At MIRROR WATER we believe that bathing is an enjoyable and beneficial tool in your personal arsenal of wellbeing rituals. Bathing is a treat for your skin, your muscles and your mind. But there isn’t only one way to bathe – bathing has been a central feature of human life for thousands of years and different practices have developed around the world to address various concerns and to make use of local ingredients. In this series, we learn from different cultures and eras by conducting a deep dive into different types of bathing. For our first pieces we looked at thalassotherapy and floral bathing, and for this piece we are delving into Japanese onsen.
By definition, an onsen uses water from geothermal springs, meaning that the water is naturally hot. Japan is a volcanically-active country so there are many onsen around the country and onsen visits are a major facet of Japanese tourism. Guests can stay and often dine in traditional buildings that are built up around the hot springs, which sometimes include ryokans where guests stay on tatami mats. Some inns have private onsens, while others have group bathing facilities, and it is possible to enjoy outdoor or indoor onsen bathing. There are even small onsen towns, some within easy reach of Tokyo, so guests can hop between different onsen hotels. We have heard that, if told in advance, ryokans can offer some of the best vegetarian dining in Japan.
The onsen experience begins before bathers enter the water itself. As the first step of onsen etiquette, bathers should wash themselves before entering the onsen, which are are equipped with bathing stations including taps or showerheads, wooden stools and buckets, as well as body cleansing products. It is not considered socially acceptable to enter the onsen while dirty or even with traces of soap suds.
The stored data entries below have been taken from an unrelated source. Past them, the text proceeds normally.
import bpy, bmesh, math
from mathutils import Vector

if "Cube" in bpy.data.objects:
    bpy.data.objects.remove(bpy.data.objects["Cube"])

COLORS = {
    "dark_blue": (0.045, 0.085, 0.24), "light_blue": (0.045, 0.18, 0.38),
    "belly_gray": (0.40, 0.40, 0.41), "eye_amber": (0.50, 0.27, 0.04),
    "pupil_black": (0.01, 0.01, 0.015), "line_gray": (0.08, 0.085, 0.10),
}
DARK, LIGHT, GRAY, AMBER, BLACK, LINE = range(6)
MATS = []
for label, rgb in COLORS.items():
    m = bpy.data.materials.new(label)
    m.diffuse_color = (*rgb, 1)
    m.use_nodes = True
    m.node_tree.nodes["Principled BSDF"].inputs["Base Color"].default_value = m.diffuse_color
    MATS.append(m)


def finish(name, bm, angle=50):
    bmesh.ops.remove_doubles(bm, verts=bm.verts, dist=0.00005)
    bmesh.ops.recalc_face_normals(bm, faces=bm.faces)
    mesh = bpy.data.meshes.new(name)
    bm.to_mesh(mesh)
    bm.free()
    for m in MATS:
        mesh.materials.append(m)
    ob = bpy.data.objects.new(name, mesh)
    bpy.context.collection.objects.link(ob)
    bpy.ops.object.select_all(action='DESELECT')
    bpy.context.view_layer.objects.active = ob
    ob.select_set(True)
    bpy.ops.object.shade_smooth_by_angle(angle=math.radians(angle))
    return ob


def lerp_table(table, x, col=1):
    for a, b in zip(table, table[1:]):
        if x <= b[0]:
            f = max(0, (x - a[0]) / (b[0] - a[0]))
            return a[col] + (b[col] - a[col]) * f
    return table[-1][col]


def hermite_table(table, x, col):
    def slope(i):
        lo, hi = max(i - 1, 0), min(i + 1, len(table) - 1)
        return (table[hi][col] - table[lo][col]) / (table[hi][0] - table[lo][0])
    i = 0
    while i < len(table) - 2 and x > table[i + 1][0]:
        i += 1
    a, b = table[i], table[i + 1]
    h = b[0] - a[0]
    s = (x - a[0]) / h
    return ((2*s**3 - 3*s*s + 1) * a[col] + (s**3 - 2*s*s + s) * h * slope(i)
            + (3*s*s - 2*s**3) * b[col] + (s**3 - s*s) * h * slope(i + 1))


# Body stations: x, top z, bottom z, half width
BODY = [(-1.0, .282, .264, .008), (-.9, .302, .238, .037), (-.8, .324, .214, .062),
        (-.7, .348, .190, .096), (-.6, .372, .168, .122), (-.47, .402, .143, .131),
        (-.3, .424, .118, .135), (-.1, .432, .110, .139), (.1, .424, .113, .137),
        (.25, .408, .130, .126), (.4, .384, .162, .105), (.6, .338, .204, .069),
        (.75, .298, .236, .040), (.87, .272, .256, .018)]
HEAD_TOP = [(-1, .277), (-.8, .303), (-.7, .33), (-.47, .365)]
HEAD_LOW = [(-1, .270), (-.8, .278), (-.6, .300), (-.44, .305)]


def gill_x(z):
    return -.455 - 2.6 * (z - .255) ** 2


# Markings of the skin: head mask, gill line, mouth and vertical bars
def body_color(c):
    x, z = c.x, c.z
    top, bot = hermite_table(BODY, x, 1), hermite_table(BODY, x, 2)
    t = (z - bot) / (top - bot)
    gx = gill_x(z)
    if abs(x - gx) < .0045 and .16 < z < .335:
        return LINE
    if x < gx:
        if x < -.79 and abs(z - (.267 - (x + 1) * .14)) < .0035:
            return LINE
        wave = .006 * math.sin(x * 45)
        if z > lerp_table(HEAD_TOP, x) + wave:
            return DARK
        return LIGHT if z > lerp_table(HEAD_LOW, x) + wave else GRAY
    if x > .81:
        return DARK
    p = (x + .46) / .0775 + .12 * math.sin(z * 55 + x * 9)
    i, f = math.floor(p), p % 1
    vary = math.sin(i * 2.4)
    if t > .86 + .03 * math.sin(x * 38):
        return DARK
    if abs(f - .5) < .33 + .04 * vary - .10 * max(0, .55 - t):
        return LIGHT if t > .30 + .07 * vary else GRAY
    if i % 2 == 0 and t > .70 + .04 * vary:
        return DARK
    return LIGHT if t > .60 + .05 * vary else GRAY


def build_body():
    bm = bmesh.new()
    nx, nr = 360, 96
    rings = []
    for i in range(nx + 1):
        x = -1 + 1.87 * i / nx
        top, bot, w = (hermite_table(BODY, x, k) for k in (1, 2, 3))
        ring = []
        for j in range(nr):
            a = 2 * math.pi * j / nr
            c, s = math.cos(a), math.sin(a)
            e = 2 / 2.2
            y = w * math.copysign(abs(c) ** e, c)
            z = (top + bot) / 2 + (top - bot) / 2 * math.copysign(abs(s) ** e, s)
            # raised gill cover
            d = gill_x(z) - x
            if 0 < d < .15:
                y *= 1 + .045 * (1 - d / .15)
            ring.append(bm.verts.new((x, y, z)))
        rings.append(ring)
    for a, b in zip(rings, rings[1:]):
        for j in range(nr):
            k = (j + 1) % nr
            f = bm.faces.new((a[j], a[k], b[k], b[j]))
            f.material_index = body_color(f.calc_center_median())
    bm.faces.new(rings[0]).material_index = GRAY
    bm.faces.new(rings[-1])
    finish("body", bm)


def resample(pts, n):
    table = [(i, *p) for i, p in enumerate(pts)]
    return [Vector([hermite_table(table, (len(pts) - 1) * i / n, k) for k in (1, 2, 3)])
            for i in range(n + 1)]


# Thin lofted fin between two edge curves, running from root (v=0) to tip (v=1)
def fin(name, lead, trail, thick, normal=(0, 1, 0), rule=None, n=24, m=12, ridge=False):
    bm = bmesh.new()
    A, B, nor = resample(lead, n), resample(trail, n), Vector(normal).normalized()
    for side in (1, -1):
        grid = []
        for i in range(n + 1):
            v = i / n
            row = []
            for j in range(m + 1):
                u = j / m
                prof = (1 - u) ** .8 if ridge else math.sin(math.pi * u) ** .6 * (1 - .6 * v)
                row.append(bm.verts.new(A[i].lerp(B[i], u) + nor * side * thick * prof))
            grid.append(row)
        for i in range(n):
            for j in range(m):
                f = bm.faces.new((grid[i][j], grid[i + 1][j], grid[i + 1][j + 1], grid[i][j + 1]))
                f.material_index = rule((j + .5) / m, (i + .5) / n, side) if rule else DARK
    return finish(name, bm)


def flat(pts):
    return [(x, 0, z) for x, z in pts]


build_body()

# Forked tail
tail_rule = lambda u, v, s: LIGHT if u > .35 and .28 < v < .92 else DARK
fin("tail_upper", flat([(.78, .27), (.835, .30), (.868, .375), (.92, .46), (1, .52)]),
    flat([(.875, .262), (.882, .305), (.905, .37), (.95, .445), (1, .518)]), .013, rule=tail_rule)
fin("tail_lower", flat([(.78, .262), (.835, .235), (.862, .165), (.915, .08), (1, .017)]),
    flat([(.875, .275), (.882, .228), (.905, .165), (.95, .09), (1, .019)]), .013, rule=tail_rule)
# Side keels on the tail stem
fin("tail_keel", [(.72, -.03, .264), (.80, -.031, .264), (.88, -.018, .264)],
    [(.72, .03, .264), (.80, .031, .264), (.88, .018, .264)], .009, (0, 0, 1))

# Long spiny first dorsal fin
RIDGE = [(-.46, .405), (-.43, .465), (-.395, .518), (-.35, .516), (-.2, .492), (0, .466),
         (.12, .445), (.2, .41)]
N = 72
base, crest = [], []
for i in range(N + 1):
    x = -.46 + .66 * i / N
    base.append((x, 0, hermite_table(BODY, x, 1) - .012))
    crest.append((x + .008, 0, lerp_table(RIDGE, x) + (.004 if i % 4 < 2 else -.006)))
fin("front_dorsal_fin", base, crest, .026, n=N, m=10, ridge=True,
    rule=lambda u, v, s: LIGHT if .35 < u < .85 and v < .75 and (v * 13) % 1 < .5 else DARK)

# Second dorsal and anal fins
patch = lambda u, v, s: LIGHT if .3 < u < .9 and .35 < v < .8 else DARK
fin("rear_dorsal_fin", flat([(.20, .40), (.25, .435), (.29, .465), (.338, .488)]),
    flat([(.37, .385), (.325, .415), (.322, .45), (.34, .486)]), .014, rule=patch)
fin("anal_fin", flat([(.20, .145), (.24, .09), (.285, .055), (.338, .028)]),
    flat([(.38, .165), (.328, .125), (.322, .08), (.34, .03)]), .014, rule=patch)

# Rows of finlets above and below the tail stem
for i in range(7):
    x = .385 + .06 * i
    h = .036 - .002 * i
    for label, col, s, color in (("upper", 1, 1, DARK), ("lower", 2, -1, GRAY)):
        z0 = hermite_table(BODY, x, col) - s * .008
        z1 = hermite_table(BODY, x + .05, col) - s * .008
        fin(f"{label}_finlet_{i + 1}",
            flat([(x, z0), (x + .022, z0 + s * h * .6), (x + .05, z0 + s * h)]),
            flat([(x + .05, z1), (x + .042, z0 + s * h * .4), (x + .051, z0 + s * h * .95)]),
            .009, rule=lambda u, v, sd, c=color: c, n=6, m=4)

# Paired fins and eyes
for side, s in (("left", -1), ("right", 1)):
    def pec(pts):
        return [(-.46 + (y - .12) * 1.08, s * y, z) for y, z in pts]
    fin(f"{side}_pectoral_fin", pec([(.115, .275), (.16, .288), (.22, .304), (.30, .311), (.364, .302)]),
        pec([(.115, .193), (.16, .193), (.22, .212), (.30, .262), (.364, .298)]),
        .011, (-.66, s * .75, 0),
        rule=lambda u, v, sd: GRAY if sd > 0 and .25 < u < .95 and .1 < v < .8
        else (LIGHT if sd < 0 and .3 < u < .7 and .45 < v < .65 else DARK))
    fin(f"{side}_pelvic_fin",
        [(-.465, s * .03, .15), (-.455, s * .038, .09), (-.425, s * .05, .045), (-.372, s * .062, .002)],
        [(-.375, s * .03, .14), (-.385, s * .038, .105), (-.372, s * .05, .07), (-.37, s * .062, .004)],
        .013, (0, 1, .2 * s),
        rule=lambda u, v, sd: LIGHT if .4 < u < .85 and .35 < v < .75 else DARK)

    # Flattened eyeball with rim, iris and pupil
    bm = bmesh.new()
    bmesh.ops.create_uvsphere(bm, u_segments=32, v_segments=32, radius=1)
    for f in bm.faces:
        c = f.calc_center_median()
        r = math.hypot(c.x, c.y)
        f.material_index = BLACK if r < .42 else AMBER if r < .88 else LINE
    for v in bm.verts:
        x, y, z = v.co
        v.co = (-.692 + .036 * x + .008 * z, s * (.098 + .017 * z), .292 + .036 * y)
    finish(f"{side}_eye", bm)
For anyone who says that bathing involves soaking in dirty water, maybe onsens are for you! As a consideration for others, it is of utmost importance to keep the onsen water clean, so towels should not be left near the water and hair should be tied up.
It can be a shock to enter the hot springs, so you will often notice experienced bathers splash their lower body with water before submerging themselves, as this helps to acclimatise to the temperature of the water. Onsens are not like swimming pools, so bathers should rest in the water instead of swimming or splashing and it is also considered respectful to speak quietly and to leave phones and all belongings in a locker. It is a chance to relax into the warmth of the water, so onsens will often play the sounds of running water or soothing traditional pipe music.
Japan is also the only place in the world where monkeys can be seen bathing in water from hot springs. To the north west of Tokyo, there is a national park where visitors can observe this, in a town called Yamanouchi. In the winter, macaque monkeys, also known as snow monkeys, descend from the cold and the snow into the valley where boiling hot water emerges from the ground. It is considered an unusual sight because, like cats, monkeys typically do not like water, as well as the fact that other macaque populations around the world do not conduct bathing practices. But the Jigokudani macaques bathe in the hot springs, and have been photographed engaging in recognisable bathing practices, such as sitting around the edges of the spring, closing their eyes and visibly enjoying the hot water. Researchers even found that the snow monkeys had lower stress levels during the period when they were bathing compared to the summer months. It seems like humans aren’t the only ones to benefit from a nice, relaxing bath!
Due to Japanese cultural mores around consideration to others, onsens might seem like they are attached to more rules than other types of bathing, but the etiquette around cleanliness and behaviour makes onsens a uniquely enjoyable and restful experience.
We hope you enjoyed learning about Japanese onsen. If you have ever tried it, or if there is another type of bathing that you would like to see us explore, get in touch @mirrorwater.earth on Instagram.